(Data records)
+--

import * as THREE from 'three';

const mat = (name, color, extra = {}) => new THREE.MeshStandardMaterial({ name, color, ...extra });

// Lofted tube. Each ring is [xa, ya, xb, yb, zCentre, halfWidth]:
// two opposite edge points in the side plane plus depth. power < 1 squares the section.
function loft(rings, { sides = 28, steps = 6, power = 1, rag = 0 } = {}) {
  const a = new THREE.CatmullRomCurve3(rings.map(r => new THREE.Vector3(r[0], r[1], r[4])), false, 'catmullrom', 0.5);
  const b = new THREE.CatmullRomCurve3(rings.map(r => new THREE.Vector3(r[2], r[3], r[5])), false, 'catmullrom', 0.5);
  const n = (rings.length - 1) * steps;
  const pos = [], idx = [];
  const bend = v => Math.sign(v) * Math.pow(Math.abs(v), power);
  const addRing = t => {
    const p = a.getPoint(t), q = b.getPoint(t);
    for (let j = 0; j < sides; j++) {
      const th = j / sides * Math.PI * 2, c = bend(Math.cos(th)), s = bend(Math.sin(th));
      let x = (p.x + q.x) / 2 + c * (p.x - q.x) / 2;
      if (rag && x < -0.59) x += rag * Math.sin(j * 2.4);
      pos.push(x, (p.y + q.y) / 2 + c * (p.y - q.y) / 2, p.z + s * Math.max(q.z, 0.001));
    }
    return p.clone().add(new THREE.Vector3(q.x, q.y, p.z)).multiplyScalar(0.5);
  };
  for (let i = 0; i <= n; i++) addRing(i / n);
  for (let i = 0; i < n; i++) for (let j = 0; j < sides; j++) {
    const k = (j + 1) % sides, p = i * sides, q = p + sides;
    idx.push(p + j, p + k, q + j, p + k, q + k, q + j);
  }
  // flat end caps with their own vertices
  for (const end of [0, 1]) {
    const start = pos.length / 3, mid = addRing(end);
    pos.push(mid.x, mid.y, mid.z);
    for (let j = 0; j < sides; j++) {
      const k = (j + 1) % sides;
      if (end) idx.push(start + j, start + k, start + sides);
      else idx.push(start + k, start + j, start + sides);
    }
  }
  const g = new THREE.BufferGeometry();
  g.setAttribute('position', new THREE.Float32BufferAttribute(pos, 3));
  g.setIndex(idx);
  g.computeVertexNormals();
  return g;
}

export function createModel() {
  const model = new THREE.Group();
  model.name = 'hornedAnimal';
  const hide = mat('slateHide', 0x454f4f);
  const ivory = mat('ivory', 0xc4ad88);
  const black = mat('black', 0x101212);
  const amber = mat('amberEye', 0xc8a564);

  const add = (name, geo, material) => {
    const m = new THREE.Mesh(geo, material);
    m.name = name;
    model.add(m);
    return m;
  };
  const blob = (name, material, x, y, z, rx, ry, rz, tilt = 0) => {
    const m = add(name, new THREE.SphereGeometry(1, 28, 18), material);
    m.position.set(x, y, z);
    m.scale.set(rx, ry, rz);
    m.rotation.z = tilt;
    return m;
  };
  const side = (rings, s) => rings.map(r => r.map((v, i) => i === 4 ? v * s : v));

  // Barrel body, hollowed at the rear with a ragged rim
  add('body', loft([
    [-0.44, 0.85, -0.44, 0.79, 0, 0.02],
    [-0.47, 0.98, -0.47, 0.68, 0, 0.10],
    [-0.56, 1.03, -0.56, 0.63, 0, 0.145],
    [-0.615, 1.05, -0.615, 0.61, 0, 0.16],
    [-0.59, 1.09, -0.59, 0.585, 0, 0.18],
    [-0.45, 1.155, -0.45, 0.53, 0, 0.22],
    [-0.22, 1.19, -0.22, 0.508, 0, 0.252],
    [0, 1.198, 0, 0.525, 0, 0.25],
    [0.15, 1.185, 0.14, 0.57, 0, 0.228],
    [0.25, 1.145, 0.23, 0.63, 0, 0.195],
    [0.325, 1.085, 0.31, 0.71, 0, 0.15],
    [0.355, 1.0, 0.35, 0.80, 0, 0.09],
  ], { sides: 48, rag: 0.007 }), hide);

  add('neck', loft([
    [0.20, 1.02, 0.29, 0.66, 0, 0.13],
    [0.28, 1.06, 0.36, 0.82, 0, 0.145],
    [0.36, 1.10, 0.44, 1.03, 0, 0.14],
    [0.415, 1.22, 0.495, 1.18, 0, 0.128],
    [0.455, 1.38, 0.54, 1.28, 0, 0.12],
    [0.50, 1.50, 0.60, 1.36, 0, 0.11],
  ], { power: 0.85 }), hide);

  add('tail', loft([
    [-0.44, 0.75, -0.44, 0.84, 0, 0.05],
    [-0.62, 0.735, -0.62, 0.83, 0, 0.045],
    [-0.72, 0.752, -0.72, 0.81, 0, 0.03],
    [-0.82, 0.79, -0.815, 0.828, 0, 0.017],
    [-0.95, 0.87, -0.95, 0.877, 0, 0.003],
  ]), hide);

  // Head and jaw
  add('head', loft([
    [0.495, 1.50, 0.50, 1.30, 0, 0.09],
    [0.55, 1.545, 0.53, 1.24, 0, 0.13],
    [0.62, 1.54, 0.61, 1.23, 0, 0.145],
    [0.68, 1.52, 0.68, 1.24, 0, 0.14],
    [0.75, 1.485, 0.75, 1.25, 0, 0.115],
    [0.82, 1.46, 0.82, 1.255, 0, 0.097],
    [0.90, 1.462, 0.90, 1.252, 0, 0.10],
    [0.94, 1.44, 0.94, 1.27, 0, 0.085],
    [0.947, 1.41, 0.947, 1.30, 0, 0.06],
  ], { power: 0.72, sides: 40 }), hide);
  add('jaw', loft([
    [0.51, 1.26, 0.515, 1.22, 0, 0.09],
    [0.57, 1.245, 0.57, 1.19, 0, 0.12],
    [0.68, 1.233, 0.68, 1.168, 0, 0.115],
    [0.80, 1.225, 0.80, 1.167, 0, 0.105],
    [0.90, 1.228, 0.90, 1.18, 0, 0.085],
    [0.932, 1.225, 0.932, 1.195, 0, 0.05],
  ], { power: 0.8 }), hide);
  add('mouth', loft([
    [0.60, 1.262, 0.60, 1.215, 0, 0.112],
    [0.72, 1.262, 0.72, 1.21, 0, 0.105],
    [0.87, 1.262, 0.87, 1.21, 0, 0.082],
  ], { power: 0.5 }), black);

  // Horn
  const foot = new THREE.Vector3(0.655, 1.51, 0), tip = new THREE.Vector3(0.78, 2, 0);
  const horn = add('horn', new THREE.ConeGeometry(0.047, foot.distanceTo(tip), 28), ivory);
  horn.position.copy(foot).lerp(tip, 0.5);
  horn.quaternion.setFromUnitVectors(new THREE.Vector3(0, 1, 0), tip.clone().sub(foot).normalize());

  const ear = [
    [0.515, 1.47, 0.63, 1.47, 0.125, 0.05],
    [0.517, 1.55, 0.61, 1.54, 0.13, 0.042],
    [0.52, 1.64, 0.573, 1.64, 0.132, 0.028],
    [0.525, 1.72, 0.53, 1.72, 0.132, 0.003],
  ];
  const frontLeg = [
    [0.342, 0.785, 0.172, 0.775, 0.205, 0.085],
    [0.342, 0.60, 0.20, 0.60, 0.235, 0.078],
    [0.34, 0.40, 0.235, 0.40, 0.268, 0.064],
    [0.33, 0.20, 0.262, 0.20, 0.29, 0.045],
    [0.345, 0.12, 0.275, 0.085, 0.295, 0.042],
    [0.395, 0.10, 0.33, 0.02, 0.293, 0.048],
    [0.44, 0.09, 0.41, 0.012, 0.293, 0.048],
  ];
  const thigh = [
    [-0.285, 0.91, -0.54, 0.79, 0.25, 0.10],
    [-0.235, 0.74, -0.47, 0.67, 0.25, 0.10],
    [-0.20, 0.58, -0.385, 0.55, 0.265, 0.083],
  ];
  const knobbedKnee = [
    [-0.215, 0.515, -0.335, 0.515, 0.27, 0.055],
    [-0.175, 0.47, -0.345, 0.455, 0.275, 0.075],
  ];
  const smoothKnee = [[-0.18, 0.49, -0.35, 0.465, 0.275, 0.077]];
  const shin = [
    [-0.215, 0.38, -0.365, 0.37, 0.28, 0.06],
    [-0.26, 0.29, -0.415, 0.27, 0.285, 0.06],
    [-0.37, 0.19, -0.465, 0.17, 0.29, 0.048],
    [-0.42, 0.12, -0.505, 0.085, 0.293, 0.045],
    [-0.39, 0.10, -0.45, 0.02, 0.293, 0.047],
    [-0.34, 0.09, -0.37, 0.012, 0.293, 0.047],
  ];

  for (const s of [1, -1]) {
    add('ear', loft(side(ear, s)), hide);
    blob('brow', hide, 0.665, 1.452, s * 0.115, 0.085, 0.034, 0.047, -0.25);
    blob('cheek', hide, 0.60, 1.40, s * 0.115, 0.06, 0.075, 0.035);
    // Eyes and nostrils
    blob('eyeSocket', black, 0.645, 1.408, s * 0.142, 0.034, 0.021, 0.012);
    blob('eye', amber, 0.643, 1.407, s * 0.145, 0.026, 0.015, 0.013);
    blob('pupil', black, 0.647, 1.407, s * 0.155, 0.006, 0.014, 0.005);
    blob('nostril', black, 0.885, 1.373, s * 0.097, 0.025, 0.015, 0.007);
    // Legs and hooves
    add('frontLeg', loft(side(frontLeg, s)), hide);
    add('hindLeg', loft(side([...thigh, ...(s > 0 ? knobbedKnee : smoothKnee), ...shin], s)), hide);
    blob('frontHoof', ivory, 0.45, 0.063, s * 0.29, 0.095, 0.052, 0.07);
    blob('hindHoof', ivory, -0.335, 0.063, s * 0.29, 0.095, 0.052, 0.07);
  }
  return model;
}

+--

— Exercise details —
Every line holding the word "power" should be copied out of the records above.

— Answer to this task —
// two opposite edge points in the side plane plus depth. power < 1 squares the section.
function loft(rings, { sides = 28, steps = 6, power = 1, rag = 0 } = {}) {
  const bend = v => Math.sign(v) * Math.pow(Math.abs(v), power);
  ], { power: 0.85 }), hide);
  ], { power: 0.72, sides: 40 }), hide);
  ], { power: 0.8 }), hide);
  ], { power: 0.5 }), black);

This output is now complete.